After she returned home, Alice was rebuked by her peers as a “killer with the devil in her.” Alice recently joined a GRG farming project, and she already feels its benefit.


“I felt like a stranger, like an outsider. I had no one to talk to and nobody seemed to trust me, but now I am part of a group. I belong to a community who talks to me and respects me. GRG has relieved me from stress and helped me to put clothes on my baby’s back and food in my baby’s mouth.”

“I had no family left… Now GRG makes me feel accepted.”

Stella, 25, GRG member in Anaka

Abducted from her family at age 11, Stella spent 8 horrifying years as a ‘wife’ to an LRA commander.

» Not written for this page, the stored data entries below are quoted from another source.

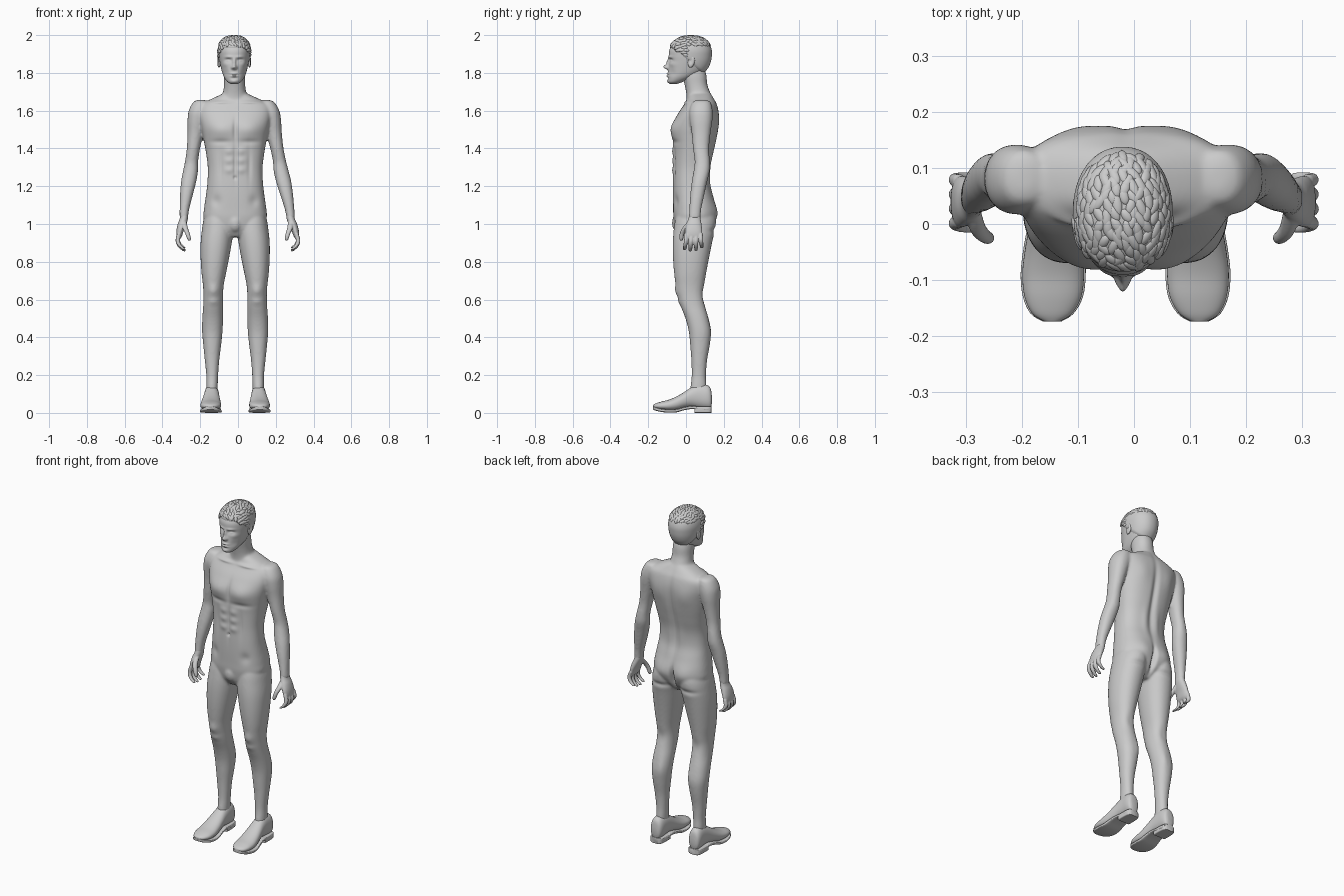
import bpy, bmesh, math, random
from mathutils import Matrix, Vector

random.seed(4)
MID, HEAD_MID = -0.015, -0.02


def spline(rows, steps):
    """Catmull-Rom interpolation of rows of numbers."""
    out, last = [], len(rows) - 1
    for i in range(last):
        quad = list(zip(rows[max(i - 1, 0)], rows[i], rows[i + 1], rows[min(i + 2, last)]))
        for k in range(steps):
            t = k / steps
            out.append([.5 * (2*b + (c - a)*t + (2*a - 5*b + 4*c - d)*t*t + (3*b - a - 3*c + d)*t**3)
                        for a, b, c, d in quad])
    return out + [rows[-1]]


def place(side=1, mid=MID, lean=0.0):
    return lambda x, y, z: (mid + side * (x + lean * (1.4 - z)), y, z)


def finish(name, bm, angle=60):
    bmesh.ops.recalc_face_normals(bm, faces=bm.faces)
    mesh = bpy.data.meshes.new(name)
    bm.to_mesh(mesh)
    bm.free()
    ob = bpy.data.objects.new(name, mesh)
    bpy.context.collection.objects.link(ob)
    smooth(ob, angle)
    return ob


def smooth(ob, angle=60):
    bpy.ops.object.select_all(action='DESELECT')
    ob.select_set(True)
    bpy.context.view_layer.objects.active = ob
    bpy.ops.object.shade_smooth_by_angle(angle=math.radians(angle))


def loft(name, rows, put, n=32, steps=4, e=2.15, along='z', angle=60):
    """Rows are (station, x0, x1, v0, v1): the extents of each rounded section."""
    bm, rings = bmesh.new(), []
    for s, x0, x1, v0, v1 in spline(rows, steps):
        ring = []
        for k in range(n):
            a = 2 * math.pi * k / n
            c, d = (math.copysign(abs(f) ** (2 / e), f) for f in (math.cos(a), math.sin(a)))
            x, v = (x0 + x1) / 2 + c * (x1 - x0) / 2, (v0 + v1) / 2 + d * (v1 - v0) / 2
            ring.append(bm.verts.new(put(x, v, s) if along == 'z' else put(x, s, v)))
        rings.append(ring)
    for p, q in zip(rings, rings[1:]):
        for k in range(n):
            bm.faces.new((p[k - 1], p[k], q[k], q[k - 1]))
    bm.faces.new(rings[0])
    bm.faces.new(rings[-1])
    return finish(name, bm, angle)


def tube(name, points, put):
    """Tapered tube through (x, y, z, radius) points."""
    return loft(name, [(z, x - r, x + r, y - r, y + r) for x, y, z, r in points], put, n=14)


def ball(name, loc, scale, tilt=0):
    bm = bmesh.new()
    m = Matrix.Translation(loc) @ Matrix.Rotation(tilt, 4, 'X') @ Matrix.Diagonal((*scale, 1))
    bmesh.ops.create_uvsphere(bm, u_segments=32, v_segments=20, radius=1, matrix=m)
    return finish(name, bm)


def fuse(name, parts, voxel, rounds):
    """Join overlapping parts into one continuous skin."""
    bpy.ops.object.select_all(action='DESELECT')
    for p in parts:
        p.select_set(True)
    ob = bpy.context.view_layer.objects.active = parts[0]
    bpy.ops.object.join()
    ob.name = name
    m = ob.modifiers.new('skin', 'REMESH')
    m.mode, m.voxel_size = 'VOXEL', voxel
    m = ob.modifiers.new('soften', 'SMOOTH')
    m.factor, m.iterations = .5, rounds
    for m in ('skin', 'soften'):
        bpy.ops.object.modifier_apply(modifier=m)
    smooth(ob, 80)
    return ob


def sculpt(ob, bumps, mid=MID, axis=1):
    """Mirrored soft pushes: (x, y, z, rx, ry, rz, amount) along an axis."""
    for v in ob.data.vertices:
        move, x, y, z = 0, v.co.x - mid, v.co.y, v.co.z
        for bx, by, bz, rx, ry, rz, amt in bumps:
            if abs(z - bz) < 2.5 * rz:
                d = ((y - by) / ry) ** 2 + ((z - bz) / rz) ** 2
                move += amt * math.exp(-d - ((abs(x) - bx) / rx) ** 2)
        v.co[axis] += move * (math.copysign(1, x) if axis == 0 else 1)
    ob.data.update()


def sym(rows):
    return [(z, -w, w, a, b) for z, w, a, b in rows]


# Torso, neck and groin
torso = loft('torso', sym([
    (.93, .05, -.03, .09), (.97, .13, -.055, .13), (1.03, .166, -.066, .155), (1.08, .165, -.068, .158),
    (1.15, .155, -.07, .143), (1.22, .147, -.07, .125), (1.30, .145, -.068, .127), (1.38, .155, -.068, .146),
    (1.45, .168, -.07, .162), (1.52, .182, -.068, .172), (1.58, .192, -.045, .174), (1.63, .185, -.012, .165),
    (1.66, .13, .005, .15), (1.69, .065, .015, .132)]), place(), n=48, e=2.5)
neck = loft('neck', sym([(1.63, .10, .0, .155), (1.67, .075, .003, .14), (1.70, .061, .0, .127),
                         (1.74, .056, -.008, .113), (1.79, .055, -.02, .108), (1.85, .045, -.02, .09)]), place(1, -.018))
parts = [torso, neck, ball('groin', (MID, -.04, 1.005), (.038, .034, .05))]

# Legs and arms
LEG = [(1.10, .04, .14, -.03, .12), (1.03, .015, .166, -.055, .148), (.97, .01, .176, -.065, .152),
       (.90, .018, .183, -.07, .138), (.82, .032, .183, -.069, .122), (.74, .048, .178, -.063, .107),
       (.68, .06, .171, -.055, .097), (.63, .064, .168, -.045, .092), (.57, .064, .169, -.03, .10),
       (.50, .064, .174, -.003, .119), (.43, .067, .175, .015, .132), (.36, .074, .169, .022, .126),
       (.28, .084, .161, .028, .112), (.20, .09, .153, .03, .106), (.15, .092, .153, .025, .108), (.10, .094, .152, .02, .108)]
ARM = [(1.657, .165, .195, .06, .105), (1.645, .14, .222, .035, .13), (1.60, .135, .246, .018, .141),
       (1.55, .15, .252, .02, .14), (1.48, .168, .252, .03, .13), (1.40, .186, .256, .037, .122),
       (1.33, .196, .266, .046, .126), (1.28, .197, .276, .04, .125), (1.22, .207, .287, .03, .111),
       (1.15, .225, .292, .022, .096), (1.08, .243, .294, .018, .081), (1.03, .25, .294, .014, .077)]
SIDES = (('left', 1, .06), ('right', -1, 0))
for side, s, lean in SIDES:
    parts += [loft('leg', LEG, place(s)), loft('arm', ARM, place(s, MID, lean))]
body = fuse('body', parts, .0065, 8)

# Muscles on the front: pecs, breastbone, abs, navel, collarbones, knees
sculpt(body, [
    (.075, -.065, 1.50, .07, .06, .05, -.015), (.08, -.07, 1.435, .06, .05, .014, .006),
    (0, -.08, 1.50, .011, .06, .06, .009), (0, -.07, 1.32, .008, .05, .09, .007),
    (.032, -.07, 1.385, .022, .04, .02, -.006), (.032, -.07, 1.335, .022, .04, .018, -.006),
    (.032, -.07, 1.285, .022, .04, .018, -.006), (0, -.07, 1.245, .007, .05, .008, .01),
    (.075, -.06, 1.31, .011, .04, .08, .005), (.10, -.06, 1.12, .025, .05, .03, .008),
    (.08, .0, 1.645, .06, .03, .008, -.008), (.115, -.045, .645, .028, .04, .03, -.009),
    (.115, -.02, .59, .025, .03, .018, -.006)])
# Muscles on the back: spine, shoulder blades, buttocks, hollows of the knees
sculpt(body, [
    (0, .16, 1.38, .017, .06, .20, -.014), (.09, .17, 1.53, .05, .05, .06, .006),
    (.04, .13, 1.26, .02, .04, .08, .005), (.072, .15, 1.05, .055, .06, .06, .012),
    (0, .15, 1.02, .011, .08, .06, -.03), (.09, .14, .965, .06, .05, .014, -.008),
    (.115, .095, .62, .025, .03, .04, -.005), (.09, .13, .45, .02, .04, .06, .005)])

# Hands with curled fingers, and shoes
PALM = [(1.07, .25, .288, .022, .074), (1.03, .25, .293, .013, .077), (1.0, .258, .304, .002, .082),
        (.965, .272, .311, -.006, .086), (.935, .282, .311, -.004, .084), (.922, .29, .304, .004, .076)]
SHOE = [(.137, .11, .142, .05, .09), (.13, .096, .156, .025, .13), (.11, .088, .163, .022, .148),
        (.07, .086, .163, .026, .152), (.03, .084, .166, .03, .136), (-.01, .08, .173, .024, .11),
        (-.05, .076, .18, .013, .087), (-.09, .074, .184, .011, .07), (-.13, .079, .18, .015, .06),
        (-.16, .096, .166, .022, .05), (-.174, .118, .144, .028, .042)]
SOLE = [(y, a - .003, b + .003, lo - .01, lo + .007) for y, a, b, lo, hi in SHOE[1:]]
HEEL = [(.136, .105, .147, 0, .035), (.125, .09, .162, 0, .035), (.09, .085, .166, 0, .035), (.045, .085, .166, 0, .035)]
for side, s, lean in SIDES:
    put = place(s, MID, lean)
    hand = [loft('palm', PALM, put)]
    for k, length in enumerate((.93, 1, .97, .82)):
        y = .004 + .0245 * k
        path = [(.296, 0, .95, .0115), (.304, -.003, .91, .0115), (.294, -.008, .882, .0108),
                (.273, -.011, .861, .0095), (.266, -.012, .855, .005)]
        hand.append(tube('finger', [(px, y + py * (2 - k) / 2, .95 - (.95 - pz) * length, r)
                                    for px, py, pz, r in path], put))
    hand.append(tube('thumb', [(.272, .025, 1.015, .014), (.264, -.006, .978, .0145), (.252, -.021, .948, .0125),
                               (.244, -.025, .922, .0105), (.242, -.025, .911, .005)], put))
    fuse(side + '_hand', hand, .0035, 3)
    loft(side + '_shoe', SHOE, place(s), n=40, e=2.2, along='y')
    loft(side + '_sole', SOLE, place(s), n=40, e=5, along='y', angle=40)
    loft(side + '_heel', HEEL, place(s), n=40, e=8, along='y', angle=40)

# Head with a sculpted face
SKULL = sym([(1.742, .02, -.085, -.045), (1.753, .037, -.094, -.015), (1.775, .053, -.096, .04),
             (1.80, .063, -.095, .085), (1.83, .071, -.093, .112), (1.86, .077, -.091, .125),
             (1.89, .081, -.091, .13), (1.92, .082, -.088, .13), (1.95, .075, -.072, .119),
             (1.973, .058, -.046, .097), (1.986, .036, -.016, .068), (1.99, .012, .012, .04)])
head = loft('head', SKULL, place(1, HEAD_MID), n=160, steps=8)
sculpt(head, [
    (0, -.095, 1.831, .011, .04, .012, -.025), (0, -.095, 1.855, .008, .04, .02, -.012),
    (.011, -.1, 1.827, .006, .03, .007, -.008), (.031, -.085, 1.867, .017, .04, .010, .012),
    (.031, -.08, 1.864, .011, .03, .006, -.007), (.03, -.09, 1.884, .022, .03, .007, -.005),
    (0, -.095, 1.796, .018, .03, .005, -.008), (0, -.095, 1.783, .016, .03, .005, -.008),
    (0, -.1, 1.7895, .02, .03, .002, .004), (0, -.09, 1.771, .017, .03, .006, .003),
    (0, -.09, 1.755, .018, .03, .011, -.005), (.045, -.07, 1.80, .015, .03, .02, .004),
    (.05, -.065, 1.845, .018, .03, .013, -.004)], HEAD_MID)

# Ears, dished on the outside
for side, s, lean in SIDES:
    ear = ball(side + '_ear', (HEAD_MID + s * .081, .028, 1.86), (.010, .018, .032), -.2)
    sculpt(ear, [(.091, .024, 1.865, .02, .009, .018, -.008)], HEAD_MID, 0)


# Hair: a close cap above a slanted hairline, then overlapping locks on top
def hairline(y):
    return 1.925 - .9 * min(max(y + .06, 0), .16)


hair = loft('hair', SKULL, place(1, HEAD_MID), n=72, steps=5)
bm = bmesh.new()
bm.from_mesh(hair.data)
bm.normal_update()
seeds = []
for v in bm.verts:
    t = min(max((v.co.z - hairline(v.co.y)) / .016, 0), 1)
    v.co += v.normal * (.0095 * t * t * (3 - 2 * t) - .003)
    if v.co.z > 1.95 or (v.co.y < 0 and t >= 1):
        seeds.append((v.co.copy(), v.normal.copy()))
bmesh.ops.delete(bm, geom=[v for v in bm.verts if v.co.z < hairline(v.co.y) - .01], context='VERTS')
bm.to_mesh(hair.data)
bm.free()
bm, used = bmesh.new(), []
random.shuffle(seeds)
for co, n in seeds:
    if all((co - u).length > .013 for u in used):
        used.append(co)
        flow = Vector((random.uniform(-.8, .8), -1, random.uniform(-.3, .3)))
        along = (flow - n * flow.dot(n)).normalized()
        m = Matrix((along, n.cross(along), n)).transposed().to_4x4()
        m = Matrix.Translation(co - n * .003) @ m @ Matrix.Diagonal((random.uniform(.015, .022), .0095, .0065, 1))
        bmesh.ops.create_uvsphere(bm, u_segments=12, v_segments=8, radius=1, matrix=m)
finish('hair_locks', bm)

Returning back home, she faced poverty and isolation. “I had no family left”, said Stella. Last year, she attended a GRG training, and, using her savings from GRG project, Stella set up a dress-making shop.

“The money I get helps me support my children. When the community come to my shop and buy my clothes, it makes me feel good. It makes me feel accepted.”

“I have a purpose.”

– Denis, 22, GRG project coordinator in Palaro

Denis spent five years as a combatant with the LRA but is now the coordinator of GRG’s projects in Palaro. He says that since joining, his life has improved with each passing day.

“I am building trust for people again. I can talk freely with people without thinking to myself that people fear me and want to take revenge on me. Being the coordinator, I have responsibilities, I have a purpose, and I feel that people are beginning to respect me.”

“This group has helped me cope with everyday life”

– Simon, 25, GRG member in Opit

Simon was forced to fight in the LRA for three years. When he returned from the bush, he discovered that his entire family had been killed in the conflict. Initially, Simon found it difficult to interact with others and commit to working on a regular basis. Now, Simon explains that GRG has helped him.

“When I first returned my mind was disturbed. This group has helped me to cope with everyday life, it has given me a purpose and a sense of belonging, something I hadn’t felt since I left the LRA.”

“Before, women like me weren’t allowed out of the house”

“I didn’t think brickmaking was a thing for women. But now, I realize that women can also make bricks. Before, women like me weren’t allowed out of the house. But now our husbands can allow [that], because the group is good and works well. They realize we’re not going out for trouble. With the money we made from the brickmaking, I paid for school fees for my daughter.”

– Esther, 29, GRG member in Olwal

Esther, one of GRG’s community member participants in Olwal, has felt the effects of GRG on her gender role. “I joined the GRG brickmaking group because they promoted unity”, said Esther.